If one thing is for certain, it's that Ron Perlman was born to play this cat-loving demon with a heart of gold. His nuances under the makeup are effortless, as is his interaction with the movie's biggest surprise, that of gill-man and best bud, Abe Sapien. Performer Doug Jones dons the suit once more, but this time, is given the humble task of supplying the voice for the creature (taking the reins from Frasier's David Hyde Pierce) -- the result being a homerun straight out of one of the Hollywood's most unexpected playbooks. Abe and Hellboy are an endearing duo to be reckoned with, and with their dual romantic subplots, are given the chance to play off each other in wonderfully silly ways. And if there weren't enough laughs already with returning cast member Jeffrey Tambor, here comes the newest -- and most delightfully bizarre -- BPRD member, Johan Strauss, infectiously voiced to a Germanic hilt by Family Guy-guru, Seth MacFarlane. On the flipside, Luke Goss provides another intriguing villain that's not unlike his sorrowful portrayal of the tragic Shakespearean baddie in Del Toro's highly underrated Blade II.

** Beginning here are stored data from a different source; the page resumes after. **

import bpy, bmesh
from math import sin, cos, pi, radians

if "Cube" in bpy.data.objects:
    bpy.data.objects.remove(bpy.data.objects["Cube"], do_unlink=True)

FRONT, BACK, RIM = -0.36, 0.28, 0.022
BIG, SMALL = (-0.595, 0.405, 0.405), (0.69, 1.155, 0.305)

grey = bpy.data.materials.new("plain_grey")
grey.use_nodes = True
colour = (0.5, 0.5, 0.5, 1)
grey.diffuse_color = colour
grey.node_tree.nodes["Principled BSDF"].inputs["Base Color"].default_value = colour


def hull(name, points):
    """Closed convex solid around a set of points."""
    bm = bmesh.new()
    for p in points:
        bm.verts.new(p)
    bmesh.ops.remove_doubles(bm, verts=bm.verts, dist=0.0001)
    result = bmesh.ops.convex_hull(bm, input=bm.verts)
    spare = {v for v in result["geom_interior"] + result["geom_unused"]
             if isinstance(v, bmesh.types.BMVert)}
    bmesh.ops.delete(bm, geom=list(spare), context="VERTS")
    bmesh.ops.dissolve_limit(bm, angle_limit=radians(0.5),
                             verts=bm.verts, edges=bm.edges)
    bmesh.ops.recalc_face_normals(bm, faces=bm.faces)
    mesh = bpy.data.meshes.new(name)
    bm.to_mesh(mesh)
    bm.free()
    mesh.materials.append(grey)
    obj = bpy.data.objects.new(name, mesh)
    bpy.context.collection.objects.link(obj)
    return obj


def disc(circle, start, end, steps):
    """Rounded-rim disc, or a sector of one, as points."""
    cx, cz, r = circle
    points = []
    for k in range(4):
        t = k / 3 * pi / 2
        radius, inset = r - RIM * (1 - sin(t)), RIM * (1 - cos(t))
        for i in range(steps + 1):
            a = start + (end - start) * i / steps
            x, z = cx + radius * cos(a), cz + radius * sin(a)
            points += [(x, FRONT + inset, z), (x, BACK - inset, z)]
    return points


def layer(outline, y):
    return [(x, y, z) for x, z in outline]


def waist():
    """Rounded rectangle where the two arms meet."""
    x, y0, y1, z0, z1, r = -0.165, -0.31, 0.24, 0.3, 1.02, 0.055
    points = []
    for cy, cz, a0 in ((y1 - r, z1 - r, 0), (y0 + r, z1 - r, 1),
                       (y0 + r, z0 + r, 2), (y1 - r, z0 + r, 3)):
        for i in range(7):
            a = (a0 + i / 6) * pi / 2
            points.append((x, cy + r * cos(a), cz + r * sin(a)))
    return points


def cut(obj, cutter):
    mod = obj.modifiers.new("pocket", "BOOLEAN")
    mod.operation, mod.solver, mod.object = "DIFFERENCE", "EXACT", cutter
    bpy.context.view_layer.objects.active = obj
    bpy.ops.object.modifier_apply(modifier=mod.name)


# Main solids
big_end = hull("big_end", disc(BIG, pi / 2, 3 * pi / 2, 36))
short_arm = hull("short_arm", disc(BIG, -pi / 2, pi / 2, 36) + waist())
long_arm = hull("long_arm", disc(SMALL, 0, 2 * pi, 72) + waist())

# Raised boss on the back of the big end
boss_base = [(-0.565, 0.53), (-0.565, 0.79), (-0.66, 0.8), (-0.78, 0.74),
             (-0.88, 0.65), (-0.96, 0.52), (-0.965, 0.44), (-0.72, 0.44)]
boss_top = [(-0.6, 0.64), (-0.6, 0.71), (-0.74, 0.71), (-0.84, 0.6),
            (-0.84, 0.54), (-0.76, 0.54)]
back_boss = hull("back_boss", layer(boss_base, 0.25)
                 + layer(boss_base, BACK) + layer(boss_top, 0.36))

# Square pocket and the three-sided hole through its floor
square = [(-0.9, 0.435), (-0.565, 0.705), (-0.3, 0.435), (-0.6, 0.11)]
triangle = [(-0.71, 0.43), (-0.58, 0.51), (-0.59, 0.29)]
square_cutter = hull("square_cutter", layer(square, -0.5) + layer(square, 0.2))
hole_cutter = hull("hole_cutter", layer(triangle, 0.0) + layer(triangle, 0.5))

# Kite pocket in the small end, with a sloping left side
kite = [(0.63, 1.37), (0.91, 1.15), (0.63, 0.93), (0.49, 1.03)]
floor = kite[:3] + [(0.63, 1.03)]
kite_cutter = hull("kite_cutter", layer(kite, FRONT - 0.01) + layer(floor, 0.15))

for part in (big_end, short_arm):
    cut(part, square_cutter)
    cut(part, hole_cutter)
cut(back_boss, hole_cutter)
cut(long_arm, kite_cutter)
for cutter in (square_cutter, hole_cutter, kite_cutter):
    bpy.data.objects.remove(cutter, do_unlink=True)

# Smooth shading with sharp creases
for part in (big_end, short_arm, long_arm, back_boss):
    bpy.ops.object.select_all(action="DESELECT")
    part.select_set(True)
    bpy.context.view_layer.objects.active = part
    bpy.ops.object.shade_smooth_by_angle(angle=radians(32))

Far separated from the sparse, atmospheric creation that makes up much of Mignola's comics, Hellboy II dares to cram as much creativity into every frame as possible, leaving no doubt that this big-screen incarnation is its own valid animal -- and one that's well worth the price of admission. From the exquisite production design to the top-notch creature effects, the film is eye candy of the highest order. Boasting the largest set of in-camera monster effects this side of Nightbreed, and featuring some of the most striking character conceptions of its time, Del Toro has crafted a uniquely beautiful creation that dazzles the eye as well as the heart. Add in its sharp comic instincts and wham-bam action and one gets a comic-book film that strives to deliver a rousing experience for audiences of all ages -- and really, who could ask for more than that?